“For the general election, we will be down to less than half a dozen traditional locations using a traditional set-up, with the rest covered via IP.”
As for the much-touted benefit of remote production – a central production facility using remote feeds via IP – Chalmers says it is still a solution looking for a problem.
One reason is dealing with high latency in the gallery: can the director actually direct the crews, or are they forced to simply react?
Then there is the human aspect of remoteness: production teams want to be in the venues to be able to develop face-to-face rapport with the crew, to speak to talent, and generally be immersed in the event to bring the story to the audience as well as possible.
However, both Brown and Chalmers see benefits to the remote production approach at the low end. “It’s interesting because you can increase the level of coverage from a low-budget approach – a couple of fixed cameras along with a single operator,” says Chalmers.
“Picking up the long tail of less popular sport, this can allow lower-cost coverage of these types of things on a live-streaming budget. Much more of this type of content will be available at a price point that makes it achievable.”
Bringing IP products to the market
A number of manufacturers are creating products for the long tail enabled by remote production.
NewTek director of product marketing Will Waters says: “This is a transitional time. For example, football clubs who may have a total audience of 30,000 need to produce good-looking content at a reasonable cost. They can’t afford the traditional build-out model, and IP-based solutions can help to deliver this.”
According to Waters, the move to IP is “a beneficial change, like the move from tape to file-based workflows”. He adds: “It’s an enhancement to the way stories are told and how they are made. We are working on changing the workflows to take advantage of what’s possible with IP.
“IP allows multiple protocols and standards to be delivered on the same wire, which makes it incredibly flexible and enhances workflows.”
NewTek’s approach is to deliver software-based products built on general computing hardware, made possible thanks to IP technology.
“Our products have talked natively IP for a long time,” he says. “We are using a design philosophy of ‘inside looking out’, starting with the control room, allowing things to expand with new elements added via IP and software. New-Tek is developing tools aimed at production for a new generation of viewers who are used to internet video.”
Ian Daniels, a test environments lead at BT TV, is an old hand at using IP in broadcast. “BT has been putting SDI over IP for years,” he says. “There is lots of work done for reliability, recovery, and latency. We can’t drop a frame.
“I can’t wait for the day I can keep it in the IP domain all the time. All the conversions going on are adding complexity. The massive advantage of end-to-end IP is that you reduce the complexity. IP also allows you to begin to use commodity equipment, which is an order of magnitude cheaper than dedicated SDI hardware.”
He points out the challenges presented by working with different partners. “We’re a business that’s built on standards.
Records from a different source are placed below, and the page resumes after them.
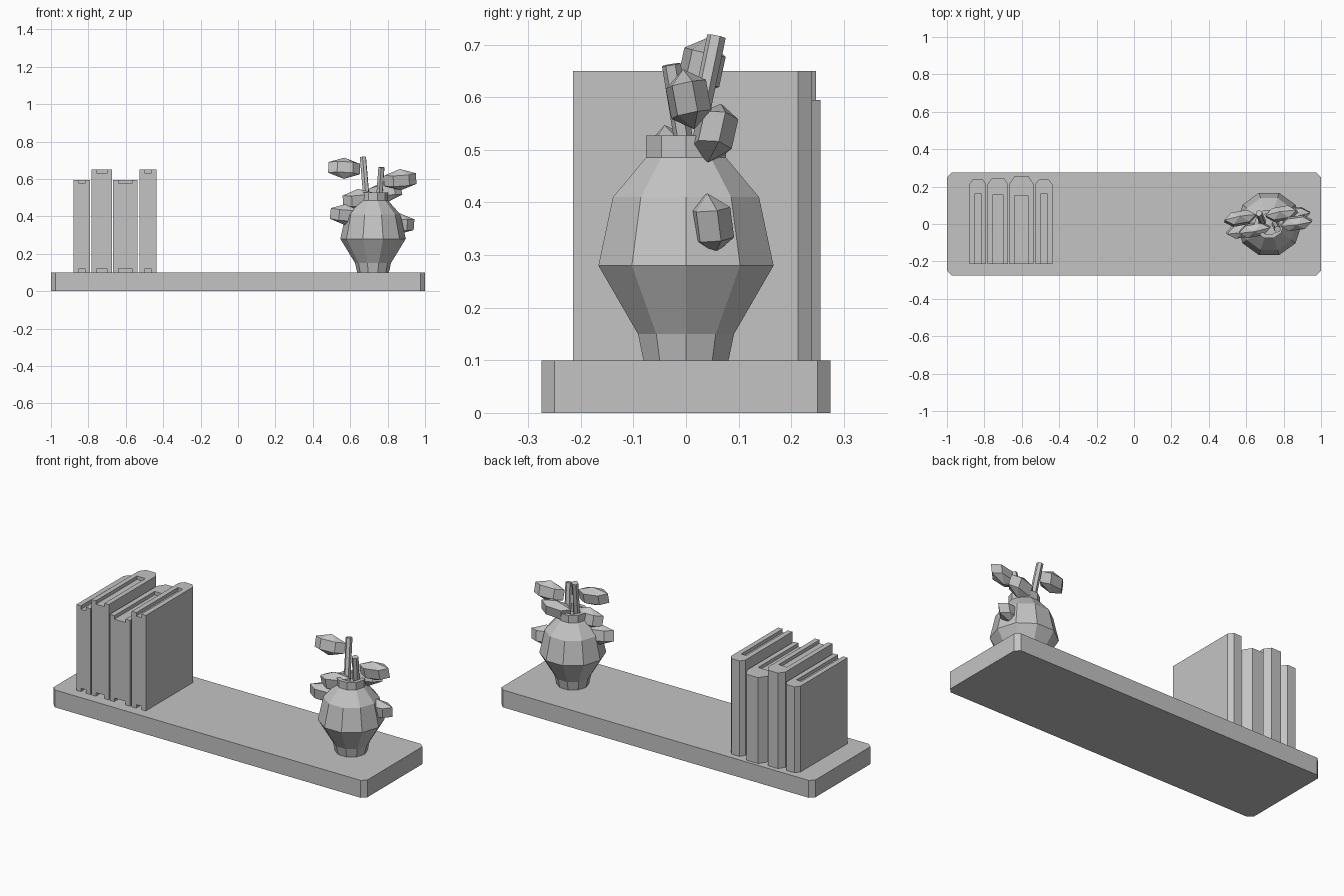
import bpy, bmesh, math
from mathutils import Euler, Vector

cube = bpy.data.objects.get("Cube")
if cube:
    bpy.data.objects.remove(cube, do_unlink=True)

grey = bpy.data.materials.new("plain grey")
grey.use_nodes = True
COLOUR = (0.55, 0.55, 0.55, 1)
grey.diffuse_color = COLOUR
grey.node_tree.nodes["Principled BSDF"].inputs["Base Color"].default_value = COLOUR


def finish(bm, name):
    bmesh.ops.remove_doubles(bm, verts=bm.verts, dist=0.0001)
    bmesh.ops.recalc_face_normals(bm, faces=bm.faces)
    mesh = bpy.data.meshes.new(name)
    bm.to_mesh(mesh)
    bm.free()
    mesh.materials.append(grey)
    obj = bpy.data.objects.new(name, mesh)
    bpy.context.collection.objects.link(obj)
    return obj


def prism(name, outline, z0, z1):
    """Extrude a plan outline upwards."""
    bm = bmesh.new()
    face = bm.faces.new([bm.verts.new((x, y, z0)) for x, y in outline])
    top = bmesh.ops.extrude_face_region(bm, geom=[face])["geom"]
    verts = [v for v in top if isinstance(v, bmesh.types.BMVert)]
    bmesh.ops.translate(bm, verts=verts, vec=(0, 0, z1 - z0))
    return finish(bm, name)


def lathe(name, profile, sides):
    """Turn a radius/height profile around z; it starts and ends on the axis."""
    bm = bmesh.new()
    rings = []
    for r, z in profile:
        angles = [math.tau * i / sides for i in range(sides)]
        rings.append([bm.verts.new((r * math.cos(a), r * math.sin(a), z)) for a in angles])
    for low, high in zip(rings, rings[1:]):
        for i in range(sides):
            j = (i + 1) % sides
            bm.faces.new((low[i], low[j], high[j], high[i]))
    return finish(bm, name)


# Shelf board with clipped corners
W, D, C = 1.0, 0.275, 0.025
corner = [(W, D - C), (W - C, D)]
half = corner + [(-x, y) for x, y in reversed(corner)]
prism("shelf_board", half + [(-x, -y) for x, y in half], 0, 0.1)

# Books: cover wrapped round a slightly shorter page block, faceted spine
FRONT, SHELF, LIP = -0.215, 0.1, 0.02
books = [  # left x, right x, cover thickness, page end y, spine y, top z
    (-0.88, -0.79, 0.029, 0.163, 0.24, 0.595),
    (-0.783, -0.673, 0.028, 0.158, 0.247, 0.65),
    (-0.667, -0.537, 0.029, 0.152, 0.256, 0.595),
    (-0.527, -0.437, 0.029, 0.163, 0.239, 0.65),
]
for n, (x0, x1, t, page_y, spine_y, top) in enumerate(books, 1):
    chamfer = 0.22 * (x1 - x0)
    cover = [(x0, FRONT), (x0 + t, FRONT), (x0 + t, page_y), (x1 - t, page_y),
             (x1 - t, FRONT), (x1, FRONT), (x1, 0.213), (x1 - chamfer, spine_y),
             (x0 + chamfer, spine_y), (x0, 0.213)]
    prism(f"book_cover_{n}", cover, SHELF, top)
    pages = [(x0 + t, FRONT), (x1 - t, FRONT), (x1 - t, page_y), (x0 + t, page_y)]
    prism(f"book_pages_{n}", pages, SHELF + LIP, top - LIP)

# Ten-sided vase with a hollow neck
VASE_X = 0.722
vase = lathe("vase", [(0, 0.1), (0.085, 0.1), (0.096, 0.15), (0.175, 0.28),
                      (0.146, 0.41), (0.08, 0.485), (0.08, 0.527),
                      (0.058, 0.527), (0.058, 0.49), (0, 0.49)], 10)
vase.location.x = VASE_X


# Stems leaning out of the neck
def stem(name, foot, tip):
    foot, tip = Vector(foot), Vector(tip)
    length = (tip - foot).length
    obj = lathe(name, [(0, 0), (0.018, 0), (0.018, length), (0, length)], 6)
    obj.location = foot
    obj.rotation_euler = (tip - foot).to_track_quat("Z", "Y").to_euler()


stem("tall_stem", (0.69, 0.005, 0.46), (0.668, 0.058, 0.716))
stem("short_stem", (0.752, 0.005, 0.46), (0.767, -0.028, 0.662))

# Faceted leaves: two six-sided rings between a top and a bottom point
leaves = [  # centre, tilt about x, y and z in degrees
    ((0.567, 0.03, 0.657), -12, 3, 10),
    ((0.868, 0.005, 0.596), 10, -4, 8),
    ((0.578, -0.035, 0.41), 10, 4, 10),
    ((0.857, 0.048, 0.36), 8, 3, 10),
    ((0.645, -0.03, 0.49), 10, -5, 10),
    ((0.79, 0.054, 0.532), -14, -8, 10),
]
for n, (centre, *tilt) in enumerate(leaves, 1):
    ring = math.sin(math.radians(60))
    leaf = lathe(f"leaf_{n}", [(0, -1), (ring, -0.5), (ring, 0.5), (0, 1)], 6)
    leaf.scale = (0.099, 0.044, 0.058)
    leaf.location = centre
    leaf.rotation_euler = Euler([math.radians(a) for a in tilt])
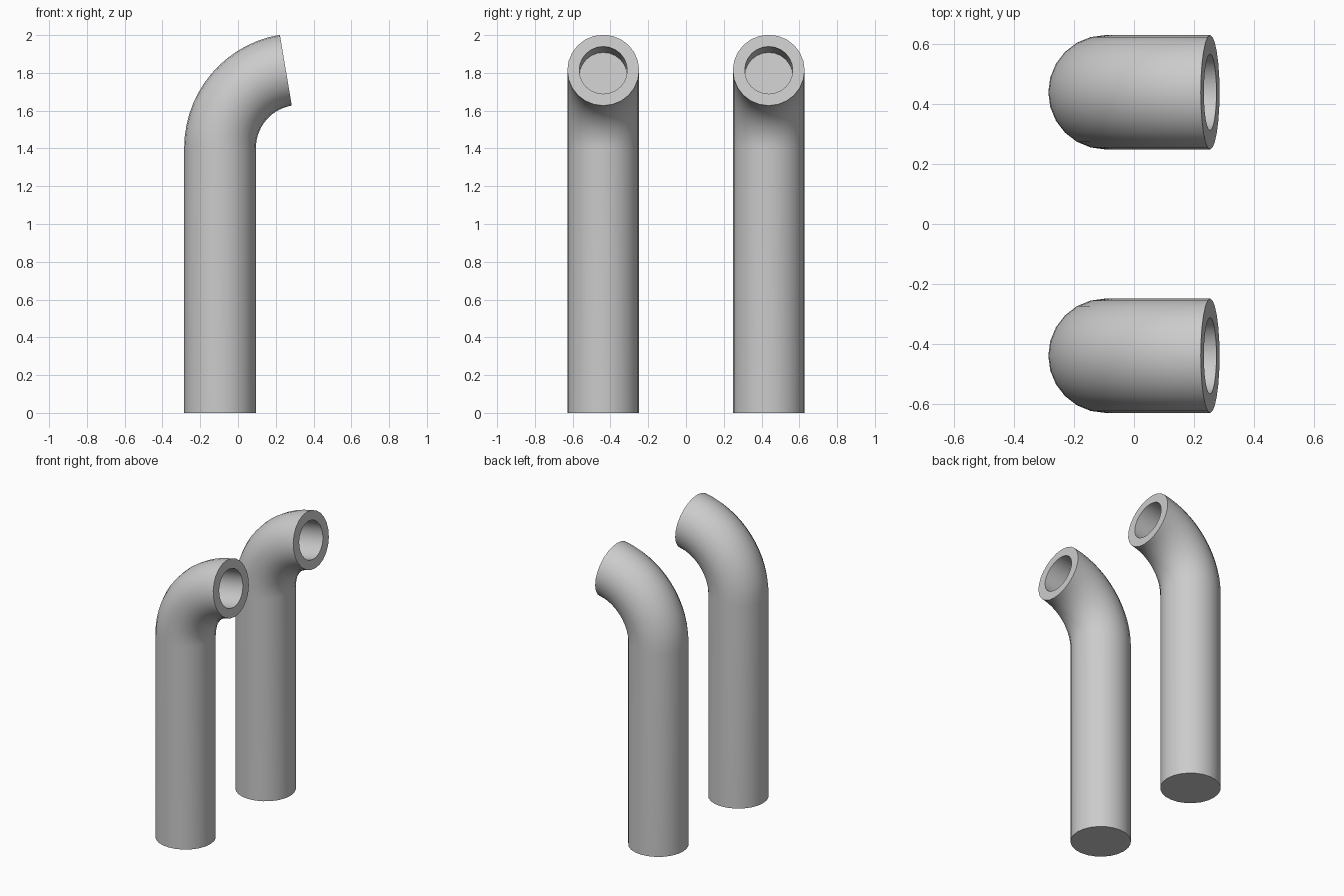
import bpy, bmesh
from math import sin, cos, pi, radians
from mathutils import Vector

if "Cube" in bpy.data.objects:
    bpy.data.objects.remove(bpy.data.objects["Cube"])

SIDES, STEPS = 24, 14
R, HOLE, DEPTH = 0.19, 0.127, 0.19      # outer radius, mouth radius, mouth depth
BEND, ANGLE = 0.417, radians(80.5)      # bend radius and sweep
X0, Z0 = -0.095, 1.403                  # pipe axis, start of bend


def ring(bm, centre, tangent, radius, y):
    """Circle of vertices perpendicular to a tangent in the xz plane."""
    side = Vector((tangent.z, 0, -tangent.x))
    return [bm.verts.new(centre + Vector((0, y, 0))
                         + side * radius * cos(2 * pi * i / SIDES)
                         + Vector((0, radius * sin(2 * pi * i / SIDES), 0)))
            for i in range(SIDES)]


def make_pipe(name, y):
    bm = bmesh.new()
    # Straight riser then bend
    up = Vector((0, 0, 1))
    rings = [ring(bm, Vector((X0, 0, 0)), up, R, y)]
    for k in range(STEPS + 1):
        a = ANGLE * k / STEPS
        c = Vector((X0 + BEND * (1 - cos(a)), 0, Z0 + BEND * sin(a)))
        t = Vector((sin(a), 0, cos(a)))
        rings.append(ring(bm, c, t, R, y))
    # Rim and recessed mouth
    rings.append(ring(bm, c, t, HOLE, y))
    rings.append(ring(bm, c - t * DEPTH, t, HOLE, y))
    for a, b in zip(rings, rings[1:]):
        for i in range(SIDES):
            j = (i + 1) % SIDES
            bm.faces.new((a[i], a[j], b[j], b[i]))
    bm.faces.new(rings[0])
    bm.faces.new(rings[-1])
    bmesh.ops.recalc_face_normals(bm, faces=bm.faces)
    mesh = bpy.data.meshes.new(name)
    bm.to_mesh(mesh)
    bm.free()
    obj = bpy.data.objects.new(name, mesh)
    bpy.context.collection.objects.link(obj)
    bpy.ops.object.select_all(action='DESELECT')
    obj.select_set(True)
    bpy.context.view_layer.objects.active = obj
    bpy.ops.object.shade_smooth_by_angle(angle=radians(35))


# Matching pair of vent pipes
make_pipe("front_vent_pipe", -0.438)
make_pipe("back_vent_pipe", 0.438)
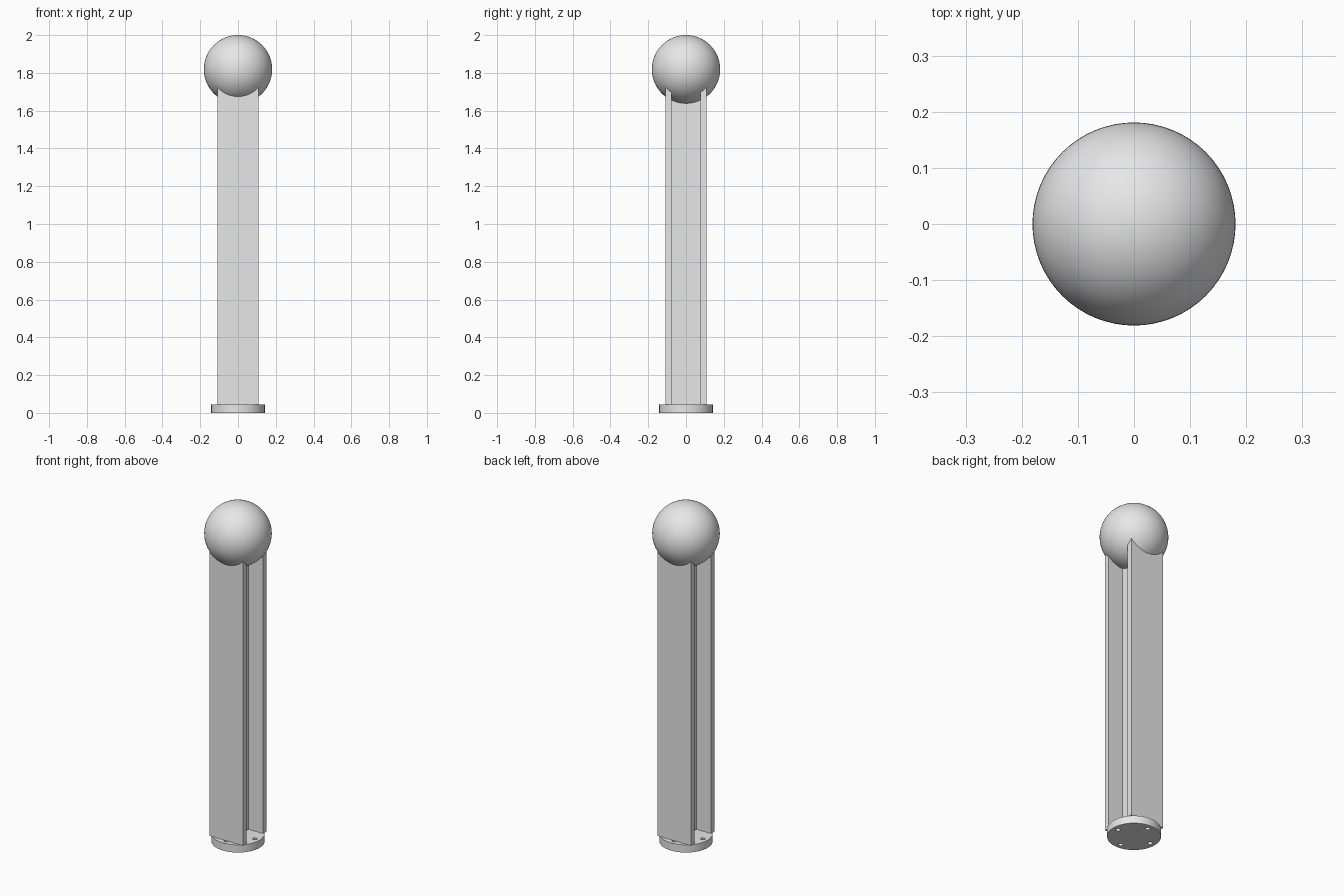
import bpy, bmesh
from math import cos, sin, pi, radians

cube = bpy.data.objects.get("Cube")
if cube:
    bpy.data.objects.remove(cube, do_unlink=True)

GREY = (0.8, 0.8, 0.8, 1.0)
grey = bpy.data.materials.new("plain grey")
grey.use_nodes = True
grey.diffuse_color = GREY
for node in grey.node_tree.nodes:
    if node.type == 'BSDF_PRINCIPLED':
        node.inputs["Base Color"].default_value = GREY


def ring(radius, count, cx=0.0, cy=0.0):
    return [(cx + radius * cos(2 * pi * i / count),
             cy + radius * sin(2 * pi * i / count)) for i in range(count)]


def smooth(obj):
    bpy.ops.object.select_all(action='DESELECT')
    obj.select_set(True)
    bpy.context.view_layer.objects.active = obj
    bpy.ops.object.shade_smooth_by_angle(angle=radians(35))


def extrude_outlines(name, outlines, bottom, top):
    """Solid from closed outlines; outlines inside the first become holes."""
    curve = bpy.data.curves.new(name, 'CURVE')
    curve.dimensions = '2D'
    curve.fill_mode = 'BOTH'
    curve.extrude = (top - bottom) / 2
    for outline in outlines:
        spline = curve.splines.new('POLY')
        spline.points.add(len(outline) - 1)
        for point, (x, y) in zip(spline.points, outline):
            point.co = (x, y, 0, 1)
        spline.use_cyclic_u = True
    obj = bpy.data.objects.new(name, curve)
    bpy.context.collection.objects.link(obj)
    bpy.ops.object.select_all(action='DESELECT')
    obj.select_set(True)
    bpy.context.view_layer.objects.active = obj
    bpy.ops.object.convert(target='MESH')
    obj = bpy.context.view_layer.objects.active
    obj.name = name
    # weld the caps to the walls
    bm = bmesh.new()
    bm.from_mesh(obj.data)
    bmesh.ops.remove_doubles(bm, verts=bm.verts, dist=1e-5)
    bmesh.ops.recalc_face_normals(bm, faces=bm.faces)
    bmesh.ops.translate(bm, verts=bm.verts, vec=(0, 0, (top + bottom) / 2))
    bm.to_mesh(obj.data)
    bm.free()
    obj.data.materials.clear()
    obj.data.materials.append(grey)
    smooth(obj)
    return obj


# round base plate with four bolt holes
PLATE_TOP = 0.045
holes = [ring(0.013, 20, x, y) for x, y in ring(0.11, 4)]
extrude_outlines("base_plate", [ring(0.142, 64)] + holes, 0, PLATE_TOP)

# I-beam post: half profile turned about the centre
HALF, INNER, WEB = 0.109, 0.078, 0.015
half = [(WEB, -INNER), (WEB, INNER), (HALF, INNER), (HALF, HALF),
        (-HALF, HALF), (-HALF, INNER)]
profile = half + [(-x, -y) for x, y in half]
extrude_outlines("beam_post", [profile], PLATE_TOP, 1.724)

# ball on top, resting over the beam corners
RADIUS = 0.181
bpy.ops.mesh.primitive_uv_sphere_add(segments=64, ring_count=32, radius=RADIUS,
                                     location=(0, 0, 2 - RADIUS))
ball = bpy.context.object
ball.name = "top_ball"
ball.data.materials.append(grey)
smooth(ball)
There are some challenges in trying to keep everybody working together. We don’t want to end up in a world where there are 14 ways of doing something.”